And speaking of traditions, a far longer tradition is for the bride's father to give a dowry of some sort. If you're cheap, just ask for the money that could go to a big wedding be given for a dowry, and then have a small wedding. That'll matter a whole lot more than some ceremony.
Tracey, for a time the Apostle Peter was anti-Gentile, so much so that he refused to eat with them to placate his Jewish friends. This would have continued, had God not sent Paul to correct him.
Believing false doctrine, even doctrines that affect one's relationships, is not necessarily mutually exclusive with Christianity.
If this singer continues to believe this false doctrine, then either he will continue to stray and show all that he was never saved to begin with, or he will die, go to Heaven, and find out that he was very wrong on this issue.
Wow, Tracey, the way you make it sound is almost like being saved and being pro-gay marriage are mutually exclusive. This is not an issue of dogma. (For the sake of clarity, it should be made known that I am not at all in favor of same-sex marriage)
Also, the singer wanted a non-speculative, non-slippery-slope argument? Well, first off you're limiting your evidence, that just shows that you've already decided. Secondly, gays already have full marriage rights in every state. The difference is that their preferences are different than what most states offer. That is all. This is an issue of preference, not rights. Law should be used to secure rights of citizens. Law has no business securing the preference of citizens. There is no legal basis for same-sex marriage.
But of you wanted to talk about what God says, He is quite clear of His command in Leviticus 18 and Romans 1, as well as a few other places.
John Y: "Christians are not supposed to be celebrating Passover anyway but are to celebrate the Resurrection on Easter Sunday."
What? Nowhere in the Bible does it forbid Christians from observing Passover (as long as one is doing it for Jesus; see Romans 14), and nowhere in the Bible is Easter even mentioned, much less commanded. Unless you mean that we are supposed to celebrate the Resurrection every day. But then that makes Easter irrelevant.
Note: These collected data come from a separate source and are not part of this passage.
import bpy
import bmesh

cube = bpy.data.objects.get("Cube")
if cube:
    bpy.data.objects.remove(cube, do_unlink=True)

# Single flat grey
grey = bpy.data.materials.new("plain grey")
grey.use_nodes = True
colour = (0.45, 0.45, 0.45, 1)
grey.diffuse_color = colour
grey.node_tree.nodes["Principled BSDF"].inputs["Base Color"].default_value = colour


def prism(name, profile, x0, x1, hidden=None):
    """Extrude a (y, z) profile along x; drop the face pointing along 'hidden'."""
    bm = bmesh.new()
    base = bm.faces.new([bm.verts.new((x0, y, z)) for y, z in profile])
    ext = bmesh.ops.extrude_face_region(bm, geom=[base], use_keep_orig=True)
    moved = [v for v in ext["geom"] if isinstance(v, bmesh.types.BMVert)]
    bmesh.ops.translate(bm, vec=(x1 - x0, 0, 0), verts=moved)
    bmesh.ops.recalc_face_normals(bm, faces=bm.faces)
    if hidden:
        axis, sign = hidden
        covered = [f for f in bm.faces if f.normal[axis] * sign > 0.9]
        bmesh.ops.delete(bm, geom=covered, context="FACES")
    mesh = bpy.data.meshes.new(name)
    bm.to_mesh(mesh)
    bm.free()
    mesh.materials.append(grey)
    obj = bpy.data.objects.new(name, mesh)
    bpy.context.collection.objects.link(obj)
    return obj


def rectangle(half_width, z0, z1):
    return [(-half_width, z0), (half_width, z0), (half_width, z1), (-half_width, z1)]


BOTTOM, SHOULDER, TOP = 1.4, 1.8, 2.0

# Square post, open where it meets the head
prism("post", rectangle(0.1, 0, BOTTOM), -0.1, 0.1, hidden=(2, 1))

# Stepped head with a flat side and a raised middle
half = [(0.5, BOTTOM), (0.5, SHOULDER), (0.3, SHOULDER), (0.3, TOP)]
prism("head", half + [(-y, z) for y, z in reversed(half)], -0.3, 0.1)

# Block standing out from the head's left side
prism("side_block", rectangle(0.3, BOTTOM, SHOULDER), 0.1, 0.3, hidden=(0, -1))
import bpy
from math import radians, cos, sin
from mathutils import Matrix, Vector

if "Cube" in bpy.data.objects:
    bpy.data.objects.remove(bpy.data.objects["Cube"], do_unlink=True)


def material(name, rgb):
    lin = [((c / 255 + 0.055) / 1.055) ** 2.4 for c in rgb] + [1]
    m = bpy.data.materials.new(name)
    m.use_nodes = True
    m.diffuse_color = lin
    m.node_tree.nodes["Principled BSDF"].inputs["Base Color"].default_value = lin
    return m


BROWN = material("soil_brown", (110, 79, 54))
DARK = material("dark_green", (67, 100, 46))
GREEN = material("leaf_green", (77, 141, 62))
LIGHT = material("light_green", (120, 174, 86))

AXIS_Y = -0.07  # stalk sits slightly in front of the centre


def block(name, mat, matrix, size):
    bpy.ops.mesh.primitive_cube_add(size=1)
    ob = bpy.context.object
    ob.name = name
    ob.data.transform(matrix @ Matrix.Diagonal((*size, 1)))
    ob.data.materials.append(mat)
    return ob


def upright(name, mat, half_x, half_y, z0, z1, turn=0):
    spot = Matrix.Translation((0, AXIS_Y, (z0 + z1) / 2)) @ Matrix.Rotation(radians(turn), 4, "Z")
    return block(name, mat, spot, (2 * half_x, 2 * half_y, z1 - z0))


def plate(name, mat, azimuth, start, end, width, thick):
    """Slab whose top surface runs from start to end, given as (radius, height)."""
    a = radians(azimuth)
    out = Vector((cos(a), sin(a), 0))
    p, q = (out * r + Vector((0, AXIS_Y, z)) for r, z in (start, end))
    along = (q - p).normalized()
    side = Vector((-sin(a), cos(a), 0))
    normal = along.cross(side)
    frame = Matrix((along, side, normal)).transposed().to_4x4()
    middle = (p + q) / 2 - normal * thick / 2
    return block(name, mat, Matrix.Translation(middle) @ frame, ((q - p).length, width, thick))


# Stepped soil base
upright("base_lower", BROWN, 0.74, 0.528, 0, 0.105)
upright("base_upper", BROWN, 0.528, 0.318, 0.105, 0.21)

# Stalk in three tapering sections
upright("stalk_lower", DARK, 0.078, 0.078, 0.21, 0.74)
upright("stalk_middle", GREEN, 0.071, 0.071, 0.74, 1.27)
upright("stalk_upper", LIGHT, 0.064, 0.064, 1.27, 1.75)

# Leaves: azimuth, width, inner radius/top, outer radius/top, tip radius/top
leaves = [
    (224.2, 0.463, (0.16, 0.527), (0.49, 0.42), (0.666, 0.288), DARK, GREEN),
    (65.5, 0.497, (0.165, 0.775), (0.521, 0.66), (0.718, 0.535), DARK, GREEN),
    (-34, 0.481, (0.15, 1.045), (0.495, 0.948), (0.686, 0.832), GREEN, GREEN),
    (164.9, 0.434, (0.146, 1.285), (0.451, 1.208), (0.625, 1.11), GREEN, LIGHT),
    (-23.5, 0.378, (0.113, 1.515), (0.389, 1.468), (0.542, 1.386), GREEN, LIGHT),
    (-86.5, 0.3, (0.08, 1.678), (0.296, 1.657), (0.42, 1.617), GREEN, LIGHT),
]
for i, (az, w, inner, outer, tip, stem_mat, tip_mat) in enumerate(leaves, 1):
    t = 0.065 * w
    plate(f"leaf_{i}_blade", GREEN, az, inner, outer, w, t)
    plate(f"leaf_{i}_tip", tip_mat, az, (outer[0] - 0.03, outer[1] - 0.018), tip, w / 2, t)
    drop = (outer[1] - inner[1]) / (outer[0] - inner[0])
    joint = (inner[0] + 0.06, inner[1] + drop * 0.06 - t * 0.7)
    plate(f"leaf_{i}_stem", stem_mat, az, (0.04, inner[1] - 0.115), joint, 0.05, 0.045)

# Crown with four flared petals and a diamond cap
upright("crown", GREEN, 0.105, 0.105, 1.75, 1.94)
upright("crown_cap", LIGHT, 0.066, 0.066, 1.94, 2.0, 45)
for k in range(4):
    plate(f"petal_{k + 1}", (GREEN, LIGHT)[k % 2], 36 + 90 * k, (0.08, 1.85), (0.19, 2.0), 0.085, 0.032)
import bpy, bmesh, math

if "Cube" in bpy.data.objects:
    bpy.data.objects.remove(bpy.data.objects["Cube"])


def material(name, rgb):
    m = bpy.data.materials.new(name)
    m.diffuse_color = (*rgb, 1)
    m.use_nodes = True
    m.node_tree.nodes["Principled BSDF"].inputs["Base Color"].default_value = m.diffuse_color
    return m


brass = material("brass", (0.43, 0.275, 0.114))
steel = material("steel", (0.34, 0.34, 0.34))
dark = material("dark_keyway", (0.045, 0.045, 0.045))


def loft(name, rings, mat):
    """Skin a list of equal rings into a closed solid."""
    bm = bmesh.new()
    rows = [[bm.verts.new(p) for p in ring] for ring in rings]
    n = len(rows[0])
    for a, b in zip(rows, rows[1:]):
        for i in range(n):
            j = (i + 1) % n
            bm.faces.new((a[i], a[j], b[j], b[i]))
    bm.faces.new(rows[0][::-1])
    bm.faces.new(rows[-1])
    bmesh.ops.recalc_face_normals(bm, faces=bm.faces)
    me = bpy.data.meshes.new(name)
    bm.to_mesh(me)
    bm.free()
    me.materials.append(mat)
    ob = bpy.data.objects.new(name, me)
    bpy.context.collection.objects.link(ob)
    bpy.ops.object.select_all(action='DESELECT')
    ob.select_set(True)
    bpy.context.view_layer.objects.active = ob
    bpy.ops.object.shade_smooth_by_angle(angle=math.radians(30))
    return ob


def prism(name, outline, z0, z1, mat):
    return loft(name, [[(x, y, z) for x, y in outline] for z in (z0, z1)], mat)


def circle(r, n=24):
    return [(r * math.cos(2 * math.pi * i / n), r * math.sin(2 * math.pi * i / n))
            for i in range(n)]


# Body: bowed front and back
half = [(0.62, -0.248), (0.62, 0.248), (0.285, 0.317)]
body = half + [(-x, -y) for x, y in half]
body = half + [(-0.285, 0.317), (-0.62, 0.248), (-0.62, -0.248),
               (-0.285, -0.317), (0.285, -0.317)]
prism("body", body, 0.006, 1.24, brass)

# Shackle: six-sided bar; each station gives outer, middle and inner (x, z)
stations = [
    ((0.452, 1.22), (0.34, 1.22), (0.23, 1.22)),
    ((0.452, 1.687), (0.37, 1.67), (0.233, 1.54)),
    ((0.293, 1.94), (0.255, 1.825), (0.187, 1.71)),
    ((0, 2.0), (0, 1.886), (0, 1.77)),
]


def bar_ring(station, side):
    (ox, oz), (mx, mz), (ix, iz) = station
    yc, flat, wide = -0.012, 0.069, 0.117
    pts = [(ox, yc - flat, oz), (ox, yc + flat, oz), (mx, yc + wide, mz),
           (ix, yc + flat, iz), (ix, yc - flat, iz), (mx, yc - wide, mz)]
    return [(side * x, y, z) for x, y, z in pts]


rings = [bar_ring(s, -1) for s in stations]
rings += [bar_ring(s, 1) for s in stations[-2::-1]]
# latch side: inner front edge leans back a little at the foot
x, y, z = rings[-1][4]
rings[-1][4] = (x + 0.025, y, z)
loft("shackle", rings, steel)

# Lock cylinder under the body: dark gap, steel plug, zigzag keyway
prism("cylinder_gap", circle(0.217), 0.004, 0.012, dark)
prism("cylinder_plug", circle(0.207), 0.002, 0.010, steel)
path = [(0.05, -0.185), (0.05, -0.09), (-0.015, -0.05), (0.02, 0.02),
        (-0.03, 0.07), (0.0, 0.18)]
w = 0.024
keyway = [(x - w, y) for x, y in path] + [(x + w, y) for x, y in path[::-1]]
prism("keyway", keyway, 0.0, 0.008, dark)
I agree that this assignment is ridiculous, but the way you speak sounds frighteningly close to putting the Constitution on the same level as Scripture. The Constitution, as useful and well-written as it is, is still a fallible document written by fallible men. It's inferiority to Scripture can be shown most plainly by the fact that the Constitution has had several amendments (in fact, this very page is all about them). God's Word, on the other hand, needs no amendments. The Law of The Lord is perfect.
And then they, in turn, would pull out their guns. Either you would step down, definitely lose your kids, and the media would publish an article about "crazy conservative Christians", or you would shoot one, get killed yourself, the children would get put in the system, and an article about "crazy and dangerous conservative Christians" would be written.
Either way, the kids lost, and more importantly the Kingdom is damaged.
John Yurich, True. However, considering Jesus (and practically the entire book of 1 John) show, in different words, that loving others is the visible fruit of salvation, we can be fairly confident that he wasn't saved. This is tragic. I would absolutely LOVE to be wrong, but unfortunately I don't think I am.